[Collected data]

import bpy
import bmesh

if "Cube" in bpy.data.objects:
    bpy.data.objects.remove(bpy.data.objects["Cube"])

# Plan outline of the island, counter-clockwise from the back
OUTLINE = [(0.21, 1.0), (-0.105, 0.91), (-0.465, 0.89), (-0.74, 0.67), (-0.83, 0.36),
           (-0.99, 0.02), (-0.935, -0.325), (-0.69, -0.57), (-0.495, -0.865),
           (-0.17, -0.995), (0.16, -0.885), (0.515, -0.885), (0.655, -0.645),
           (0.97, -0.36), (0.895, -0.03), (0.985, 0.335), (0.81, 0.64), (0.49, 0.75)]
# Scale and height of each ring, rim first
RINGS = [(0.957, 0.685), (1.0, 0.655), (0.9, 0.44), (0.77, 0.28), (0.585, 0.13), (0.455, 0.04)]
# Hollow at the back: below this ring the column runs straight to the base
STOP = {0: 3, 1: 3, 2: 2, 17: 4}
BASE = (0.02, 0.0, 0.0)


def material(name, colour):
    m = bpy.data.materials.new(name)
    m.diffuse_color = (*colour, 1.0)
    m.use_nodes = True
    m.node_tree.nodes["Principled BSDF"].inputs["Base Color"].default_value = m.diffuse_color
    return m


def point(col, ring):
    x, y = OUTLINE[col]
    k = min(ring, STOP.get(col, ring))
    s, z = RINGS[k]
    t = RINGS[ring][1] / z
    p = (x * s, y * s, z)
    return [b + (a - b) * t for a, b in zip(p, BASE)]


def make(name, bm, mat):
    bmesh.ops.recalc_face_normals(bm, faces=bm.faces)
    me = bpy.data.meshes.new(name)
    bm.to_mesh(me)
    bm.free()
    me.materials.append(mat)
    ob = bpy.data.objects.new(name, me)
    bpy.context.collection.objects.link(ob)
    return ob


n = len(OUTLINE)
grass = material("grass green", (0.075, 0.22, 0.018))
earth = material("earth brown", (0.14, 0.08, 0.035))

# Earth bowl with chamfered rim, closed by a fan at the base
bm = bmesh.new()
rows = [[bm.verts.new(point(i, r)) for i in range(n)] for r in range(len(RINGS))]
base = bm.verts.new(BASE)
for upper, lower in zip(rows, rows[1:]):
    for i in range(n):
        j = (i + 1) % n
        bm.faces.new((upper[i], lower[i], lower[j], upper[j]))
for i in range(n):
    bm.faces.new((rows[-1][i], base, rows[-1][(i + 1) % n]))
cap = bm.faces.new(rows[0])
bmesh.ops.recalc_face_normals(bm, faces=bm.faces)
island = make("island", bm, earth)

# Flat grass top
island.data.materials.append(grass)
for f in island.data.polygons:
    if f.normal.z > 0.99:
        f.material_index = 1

* Problem to work on *
Copy out the line holding "bm = bmesh.new()". Then copy every later line of the data, unchanged, through the last one.

* Solution for this task *
bm = bmesh.new()
rows = [[bm.verts.new(point(i, r)) for i in range(n)] for r in range(len(RINGS))]
base = bm.verts.new(BASE)
for upper, lower in zip(rows, rows[1:]):
    for i in range(n):
        j = (i + 1) % n
        bm.faces.new((upper[i], lower[i], lower[j], upper[j]))
for i in range(n):
    bm.faces.new((rows[-1][i], base, rows[-1][(i + 1) % n]))
cap = bm.faces.new(rows[0])
bmesh.ops.recalc_face_normals(bm, faces=bm.faces)
island = make("island", bm, earth)

# Flat grass top
island.data.materials.append(grass)
for f in island.data.polygons:
    if f.normal.z > 0.99:
        f.material_index = 1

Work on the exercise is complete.